Work required:
In your answer, reproduce exactly the lines from the beginning of the listing below through the one containing "bm.faces.new((a[i], a[j], b[j], b[i]))", and only those lines.

(Dataset entries)

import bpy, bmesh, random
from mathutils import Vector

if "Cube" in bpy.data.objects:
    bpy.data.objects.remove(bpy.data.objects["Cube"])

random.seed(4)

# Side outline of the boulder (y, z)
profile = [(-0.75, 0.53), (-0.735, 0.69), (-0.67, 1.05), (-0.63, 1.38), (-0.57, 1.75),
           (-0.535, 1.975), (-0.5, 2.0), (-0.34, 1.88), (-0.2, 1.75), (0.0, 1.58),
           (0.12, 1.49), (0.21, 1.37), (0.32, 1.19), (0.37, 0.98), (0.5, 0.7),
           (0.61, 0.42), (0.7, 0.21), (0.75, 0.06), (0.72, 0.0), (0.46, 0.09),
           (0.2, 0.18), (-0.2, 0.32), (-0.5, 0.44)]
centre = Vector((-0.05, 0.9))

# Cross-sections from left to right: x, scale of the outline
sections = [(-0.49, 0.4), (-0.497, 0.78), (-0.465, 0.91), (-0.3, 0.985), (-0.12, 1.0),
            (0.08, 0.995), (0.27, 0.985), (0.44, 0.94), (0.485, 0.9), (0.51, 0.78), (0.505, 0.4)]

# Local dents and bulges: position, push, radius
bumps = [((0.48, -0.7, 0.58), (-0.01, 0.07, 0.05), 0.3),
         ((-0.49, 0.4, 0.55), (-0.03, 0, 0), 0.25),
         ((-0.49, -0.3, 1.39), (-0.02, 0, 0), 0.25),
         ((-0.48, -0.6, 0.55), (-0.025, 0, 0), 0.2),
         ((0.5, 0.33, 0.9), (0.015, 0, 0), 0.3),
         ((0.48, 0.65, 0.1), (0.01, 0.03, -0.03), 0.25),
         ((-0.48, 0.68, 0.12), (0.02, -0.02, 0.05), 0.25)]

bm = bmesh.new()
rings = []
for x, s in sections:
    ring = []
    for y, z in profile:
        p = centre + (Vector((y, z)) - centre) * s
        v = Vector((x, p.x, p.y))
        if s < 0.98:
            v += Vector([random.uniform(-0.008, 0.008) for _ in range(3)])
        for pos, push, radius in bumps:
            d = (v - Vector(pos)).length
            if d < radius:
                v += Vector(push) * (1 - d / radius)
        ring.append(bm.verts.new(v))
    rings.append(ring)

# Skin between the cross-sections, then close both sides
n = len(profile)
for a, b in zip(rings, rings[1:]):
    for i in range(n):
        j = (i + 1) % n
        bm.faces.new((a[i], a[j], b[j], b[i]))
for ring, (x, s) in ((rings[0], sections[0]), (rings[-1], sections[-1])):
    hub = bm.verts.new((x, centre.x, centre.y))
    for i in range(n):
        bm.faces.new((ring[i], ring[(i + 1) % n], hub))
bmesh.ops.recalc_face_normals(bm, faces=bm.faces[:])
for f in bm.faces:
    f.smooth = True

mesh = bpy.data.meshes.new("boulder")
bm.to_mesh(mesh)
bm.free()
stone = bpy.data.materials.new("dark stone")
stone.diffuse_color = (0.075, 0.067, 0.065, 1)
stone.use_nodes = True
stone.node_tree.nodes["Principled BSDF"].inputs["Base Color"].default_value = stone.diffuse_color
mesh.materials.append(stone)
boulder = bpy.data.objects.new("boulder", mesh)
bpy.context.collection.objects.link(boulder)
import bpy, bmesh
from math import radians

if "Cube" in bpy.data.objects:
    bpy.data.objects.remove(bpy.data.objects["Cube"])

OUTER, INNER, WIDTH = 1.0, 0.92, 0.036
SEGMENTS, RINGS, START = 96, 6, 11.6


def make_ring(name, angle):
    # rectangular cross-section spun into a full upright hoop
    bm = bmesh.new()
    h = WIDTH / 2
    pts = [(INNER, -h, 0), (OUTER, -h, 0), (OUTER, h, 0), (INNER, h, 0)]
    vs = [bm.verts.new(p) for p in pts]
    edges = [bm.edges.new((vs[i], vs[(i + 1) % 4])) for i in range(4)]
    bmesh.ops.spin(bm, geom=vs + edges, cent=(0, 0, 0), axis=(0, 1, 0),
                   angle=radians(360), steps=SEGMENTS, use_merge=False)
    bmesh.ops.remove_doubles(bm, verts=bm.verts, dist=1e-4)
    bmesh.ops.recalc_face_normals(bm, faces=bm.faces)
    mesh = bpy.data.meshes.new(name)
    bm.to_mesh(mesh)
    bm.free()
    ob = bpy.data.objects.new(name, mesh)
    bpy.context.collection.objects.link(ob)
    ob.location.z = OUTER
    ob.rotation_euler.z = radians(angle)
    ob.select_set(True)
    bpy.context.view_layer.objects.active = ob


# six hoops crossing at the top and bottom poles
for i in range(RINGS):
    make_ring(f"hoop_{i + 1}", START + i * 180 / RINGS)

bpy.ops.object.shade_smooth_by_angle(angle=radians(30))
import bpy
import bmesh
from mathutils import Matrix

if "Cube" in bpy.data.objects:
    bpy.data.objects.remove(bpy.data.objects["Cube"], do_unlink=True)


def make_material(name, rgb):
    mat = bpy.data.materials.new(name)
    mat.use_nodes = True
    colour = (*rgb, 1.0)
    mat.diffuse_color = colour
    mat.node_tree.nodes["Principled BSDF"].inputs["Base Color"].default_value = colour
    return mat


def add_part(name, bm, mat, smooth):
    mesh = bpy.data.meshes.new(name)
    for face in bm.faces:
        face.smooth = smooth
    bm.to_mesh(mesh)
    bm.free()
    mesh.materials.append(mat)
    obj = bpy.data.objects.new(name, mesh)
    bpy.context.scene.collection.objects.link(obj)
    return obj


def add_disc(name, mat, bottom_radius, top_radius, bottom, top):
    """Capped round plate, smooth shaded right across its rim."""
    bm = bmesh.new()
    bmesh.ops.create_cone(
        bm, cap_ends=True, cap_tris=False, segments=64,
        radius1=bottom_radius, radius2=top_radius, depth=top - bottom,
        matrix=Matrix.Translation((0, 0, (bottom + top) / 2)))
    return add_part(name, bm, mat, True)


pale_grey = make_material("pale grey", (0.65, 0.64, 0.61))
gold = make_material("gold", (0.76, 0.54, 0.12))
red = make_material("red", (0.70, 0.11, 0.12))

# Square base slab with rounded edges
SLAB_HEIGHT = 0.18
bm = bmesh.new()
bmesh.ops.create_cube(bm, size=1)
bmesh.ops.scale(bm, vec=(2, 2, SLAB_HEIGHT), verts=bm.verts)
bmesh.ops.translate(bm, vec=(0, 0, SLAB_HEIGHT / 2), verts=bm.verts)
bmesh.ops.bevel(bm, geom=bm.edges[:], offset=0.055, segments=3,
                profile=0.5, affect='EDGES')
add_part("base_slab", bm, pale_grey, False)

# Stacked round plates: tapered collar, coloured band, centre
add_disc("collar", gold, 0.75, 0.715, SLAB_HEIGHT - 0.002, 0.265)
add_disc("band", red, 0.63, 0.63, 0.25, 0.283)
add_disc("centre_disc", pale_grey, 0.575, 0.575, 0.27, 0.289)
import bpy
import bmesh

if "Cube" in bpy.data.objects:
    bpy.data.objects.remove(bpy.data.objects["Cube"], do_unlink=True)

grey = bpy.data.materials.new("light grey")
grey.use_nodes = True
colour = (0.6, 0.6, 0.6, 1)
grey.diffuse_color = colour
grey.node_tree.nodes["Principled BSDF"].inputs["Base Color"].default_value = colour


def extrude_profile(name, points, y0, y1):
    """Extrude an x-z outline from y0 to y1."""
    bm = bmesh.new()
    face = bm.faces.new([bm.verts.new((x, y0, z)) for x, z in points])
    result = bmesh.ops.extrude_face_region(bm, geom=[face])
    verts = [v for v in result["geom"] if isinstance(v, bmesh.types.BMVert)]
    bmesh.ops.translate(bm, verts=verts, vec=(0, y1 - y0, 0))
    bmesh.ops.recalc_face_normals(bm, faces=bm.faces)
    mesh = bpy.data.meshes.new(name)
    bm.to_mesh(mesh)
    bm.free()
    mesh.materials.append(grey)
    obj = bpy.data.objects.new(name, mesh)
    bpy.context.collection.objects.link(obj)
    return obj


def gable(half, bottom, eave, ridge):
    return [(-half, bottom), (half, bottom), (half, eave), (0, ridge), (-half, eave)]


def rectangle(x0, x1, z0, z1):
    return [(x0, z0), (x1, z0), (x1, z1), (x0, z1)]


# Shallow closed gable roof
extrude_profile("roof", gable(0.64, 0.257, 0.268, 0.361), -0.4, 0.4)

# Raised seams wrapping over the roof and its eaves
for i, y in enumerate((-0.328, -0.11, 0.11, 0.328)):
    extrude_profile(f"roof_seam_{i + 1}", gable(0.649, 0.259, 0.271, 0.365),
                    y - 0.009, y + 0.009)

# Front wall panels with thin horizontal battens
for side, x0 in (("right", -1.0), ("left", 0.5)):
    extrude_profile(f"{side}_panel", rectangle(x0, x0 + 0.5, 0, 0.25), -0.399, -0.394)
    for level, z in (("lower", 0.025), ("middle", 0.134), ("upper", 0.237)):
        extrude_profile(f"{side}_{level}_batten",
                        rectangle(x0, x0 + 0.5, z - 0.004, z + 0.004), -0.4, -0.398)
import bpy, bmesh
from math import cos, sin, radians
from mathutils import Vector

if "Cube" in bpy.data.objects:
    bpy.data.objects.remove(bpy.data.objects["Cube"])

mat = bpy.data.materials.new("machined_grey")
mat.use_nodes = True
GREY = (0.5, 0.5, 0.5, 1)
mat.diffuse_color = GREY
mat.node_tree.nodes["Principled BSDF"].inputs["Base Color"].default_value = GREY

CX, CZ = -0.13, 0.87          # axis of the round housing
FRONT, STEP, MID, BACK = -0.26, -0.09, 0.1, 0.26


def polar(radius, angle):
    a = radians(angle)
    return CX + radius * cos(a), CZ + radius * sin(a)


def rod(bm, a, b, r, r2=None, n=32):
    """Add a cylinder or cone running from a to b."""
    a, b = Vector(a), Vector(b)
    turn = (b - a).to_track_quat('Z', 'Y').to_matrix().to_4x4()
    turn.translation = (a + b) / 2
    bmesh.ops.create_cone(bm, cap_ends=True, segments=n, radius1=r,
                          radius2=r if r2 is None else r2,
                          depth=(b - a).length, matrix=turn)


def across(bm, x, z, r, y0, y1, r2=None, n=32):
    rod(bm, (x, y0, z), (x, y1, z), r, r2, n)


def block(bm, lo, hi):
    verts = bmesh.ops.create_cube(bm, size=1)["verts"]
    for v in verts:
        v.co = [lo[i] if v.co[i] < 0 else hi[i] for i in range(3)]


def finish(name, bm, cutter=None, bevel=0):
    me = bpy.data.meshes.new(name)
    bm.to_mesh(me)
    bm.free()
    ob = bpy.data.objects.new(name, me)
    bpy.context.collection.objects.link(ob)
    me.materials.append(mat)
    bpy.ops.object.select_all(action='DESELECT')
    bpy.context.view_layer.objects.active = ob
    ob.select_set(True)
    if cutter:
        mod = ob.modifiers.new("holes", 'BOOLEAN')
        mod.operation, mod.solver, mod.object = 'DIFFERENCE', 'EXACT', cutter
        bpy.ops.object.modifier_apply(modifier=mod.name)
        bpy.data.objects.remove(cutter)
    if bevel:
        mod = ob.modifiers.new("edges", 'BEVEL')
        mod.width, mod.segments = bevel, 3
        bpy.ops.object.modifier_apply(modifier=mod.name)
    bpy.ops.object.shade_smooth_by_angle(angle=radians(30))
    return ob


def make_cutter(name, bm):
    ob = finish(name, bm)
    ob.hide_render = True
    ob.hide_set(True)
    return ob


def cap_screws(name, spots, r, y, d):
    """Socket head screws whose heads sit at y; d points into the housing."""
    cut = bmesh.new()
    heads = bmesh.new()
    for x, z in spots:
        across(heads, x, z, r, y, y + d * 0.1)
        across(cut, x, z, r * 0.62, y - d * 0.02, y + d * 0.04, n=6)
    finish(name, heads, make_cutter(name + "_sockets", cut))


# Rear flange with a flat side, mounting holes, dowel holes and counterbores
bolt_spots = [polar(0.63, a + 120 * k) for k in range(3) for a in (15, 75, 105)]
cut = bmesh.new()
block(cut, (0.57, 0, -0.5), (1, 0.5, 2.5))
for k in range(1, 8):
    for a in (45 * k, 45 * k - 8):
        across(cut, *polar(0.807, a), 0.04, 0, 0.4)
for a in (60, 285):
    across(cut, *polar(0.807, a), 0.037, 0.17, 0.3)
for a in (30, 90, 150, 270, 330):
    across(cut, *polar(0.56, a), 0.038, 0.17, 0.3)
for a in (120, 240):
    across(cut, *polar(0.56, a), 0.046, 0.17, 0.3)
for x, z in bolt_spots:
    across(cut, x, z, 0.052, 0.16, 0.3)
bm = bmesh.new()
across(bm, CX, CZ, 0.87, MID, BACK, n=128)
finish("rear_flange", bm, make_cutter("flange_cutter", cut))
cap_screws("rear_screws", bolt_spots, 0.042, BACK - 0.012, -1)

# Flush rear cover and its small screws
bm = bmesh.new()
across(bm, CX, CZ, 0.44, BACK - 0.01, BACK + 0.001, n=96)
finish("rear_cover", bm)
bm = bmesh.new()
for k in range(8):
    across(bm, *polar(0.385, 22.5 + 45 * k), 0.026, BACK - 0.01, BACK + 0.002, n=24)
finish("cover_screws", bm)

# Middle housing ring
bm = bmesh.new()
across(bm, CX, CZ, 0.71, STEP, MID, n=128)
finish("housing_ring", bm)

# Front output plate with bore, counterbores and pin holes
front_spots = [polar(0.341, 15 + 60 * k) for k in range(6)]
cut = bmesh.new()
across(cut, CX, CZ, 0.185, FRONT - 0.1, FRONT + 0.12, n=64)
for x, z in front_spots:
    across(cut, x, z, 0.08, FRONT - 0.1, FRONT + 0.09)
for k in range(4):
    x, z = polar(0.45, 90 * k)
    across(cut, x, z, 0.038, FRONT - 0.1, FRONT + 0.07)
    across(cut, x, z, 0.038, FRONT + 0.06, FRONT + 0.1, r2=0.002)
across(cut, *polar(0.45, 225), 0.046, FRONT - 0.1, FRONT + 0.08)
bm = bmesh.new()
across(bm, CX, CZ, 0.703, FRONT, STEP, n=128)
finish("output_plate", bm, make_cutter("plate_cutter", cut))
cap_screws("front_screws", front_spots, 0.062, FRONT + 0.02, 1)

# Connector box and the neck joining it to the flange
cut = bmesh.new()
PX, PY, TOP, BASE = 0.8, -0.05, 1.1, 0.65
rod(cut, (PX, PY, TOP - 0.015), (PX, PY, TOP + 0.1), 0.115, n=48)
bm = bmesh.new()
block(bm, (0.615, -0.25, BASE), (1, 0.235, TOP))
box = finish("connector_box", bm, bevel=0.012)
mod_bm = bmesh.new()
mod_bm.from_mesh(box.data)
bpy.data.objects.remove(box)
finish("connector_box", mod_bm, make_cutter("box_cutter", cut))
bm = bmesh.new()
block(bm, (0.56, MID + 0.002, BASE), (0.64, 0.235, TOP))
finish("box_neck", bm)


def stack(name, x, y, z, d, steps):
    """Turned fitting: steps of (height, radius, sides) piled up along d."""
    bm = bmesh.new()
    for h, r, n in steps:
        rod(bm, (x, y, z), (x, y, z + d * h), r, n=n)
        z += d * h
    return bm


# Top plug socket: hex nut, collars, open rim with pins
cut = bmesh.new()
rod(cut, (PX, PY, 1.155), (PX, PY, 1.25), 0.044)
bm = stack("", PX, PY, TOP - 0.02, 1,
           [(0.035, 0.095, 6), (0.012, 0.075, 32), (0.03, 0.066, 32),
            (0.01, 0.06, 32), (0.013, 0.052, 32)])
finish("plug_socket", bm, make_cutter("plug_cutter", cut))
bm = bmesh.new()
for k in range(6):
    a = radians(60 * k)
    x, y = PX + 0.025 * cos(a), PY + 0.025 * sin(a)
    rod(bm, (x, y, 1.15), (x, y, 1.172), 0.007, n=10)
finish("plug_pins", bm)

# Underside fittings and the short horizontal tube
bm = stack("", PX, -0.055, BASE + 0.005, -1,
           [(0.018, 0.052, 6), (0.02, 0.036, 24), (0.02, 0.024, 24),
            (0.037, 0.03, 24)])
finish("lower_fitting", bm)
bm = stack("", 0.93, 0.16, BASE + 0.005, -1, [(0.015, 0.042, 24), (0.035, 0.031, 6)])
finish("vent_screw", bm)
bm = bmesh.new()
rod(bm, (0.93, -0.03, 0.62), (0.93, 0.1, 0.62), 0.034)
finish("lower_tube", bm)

(End Dataset entries)

Answer for this exercise:
import bpy, bmesh, random
from mathutils import Vector

if "Cube" in bpy.data.objects:
    bpy.data.objects.remove(bpy.data.objects["Cube"])

random.seed(4)

# Side outline of the boulder (y, z)
profile = [(-0.75, 0.53), (-0.735, 0.69), (-0.67, 1.05), (-0.63, 1.38), (-0.57, 1.75),
           (-0.535, 1.975), (-0.5, 2.0), (-0.34, 1.88), (-0.2, 1.75), (0.0, 1.58),
           (0.12, 1.49), (0.21, 1.37), (0.32, 1.19), (0.37, 0.98), (0.5, 0.7),
           (0.61, 0.42), (0.7, 0.21), (0.75, 0.06), (0.72, 0.0), (0.46, 0.09),
           (0.2, 0.18), (-0.2, 0.32), (-0.5, 0.44)]
centre = Vector((-0.05, 0.9))

# Cross-sections from left to right: x, scale of the outline
sections = [(-0.49, 0.4), (-0.497, 0.78), (-0.465, 0.91), (-0.3, 0.985), (-0.12, 1.0),
            (0.08, 0.995), (0.27, 0.985), (0.44, 0.94), (0.485, 0.9), (0.51, 0.78), (0.505, 0.4)]

# Local dents and bulges: position, push, radius
bumps = [((0.48, -0.7, 0.58), (-0.01, 0.07, 0.05), 0.3),
         ((-0.49, 0.4, 0.55), (-0.03, 0, 0), 0.25),
         ((-0.49, -0.3, 1.39), (-0.02, 0, 0), 0.25),
         ((-0.48, -0.6, 0.55), (-0.025, 0, 0), 0.2),
         ((0.5, 0.33, 0.9), (0.015, 0, 0), 0.3),
         ((0.48, 0.65, 0.1), (0.01, 0.03, -0.03), 0.25),
         ((-0.48, 0.68, 0.12), (0.02, -0.02, 0.05), 0.25)]

bm = bmesh.new()
rings = []
for x, s in sections:
    ring = []
    for y, z in profile:
        p = centre + (Vector((y, z)) - centre) * s
        v = Vector((x, p.x, p.y))
        if s < 0.98:
            v += Vector([random.uniform(-0.008, 0.008) for _ in range(3)])
        for pos, push, radius in bumps:
            d = (v - Vector(pos)).length
            if d < radius:
                v += Vector(push) * (1 - d / radius)
        ring.append(bm.verts.new(v))
    rings.append(ring)

# Skin between the cross-sections, then close both sides
n = len(profile)
for a, b in zip(rings, rings[1:]):
    for i in range(n):
        j = (i + 1) % n
        bm.faces.new((a[i], a[j], b[j], b[i]))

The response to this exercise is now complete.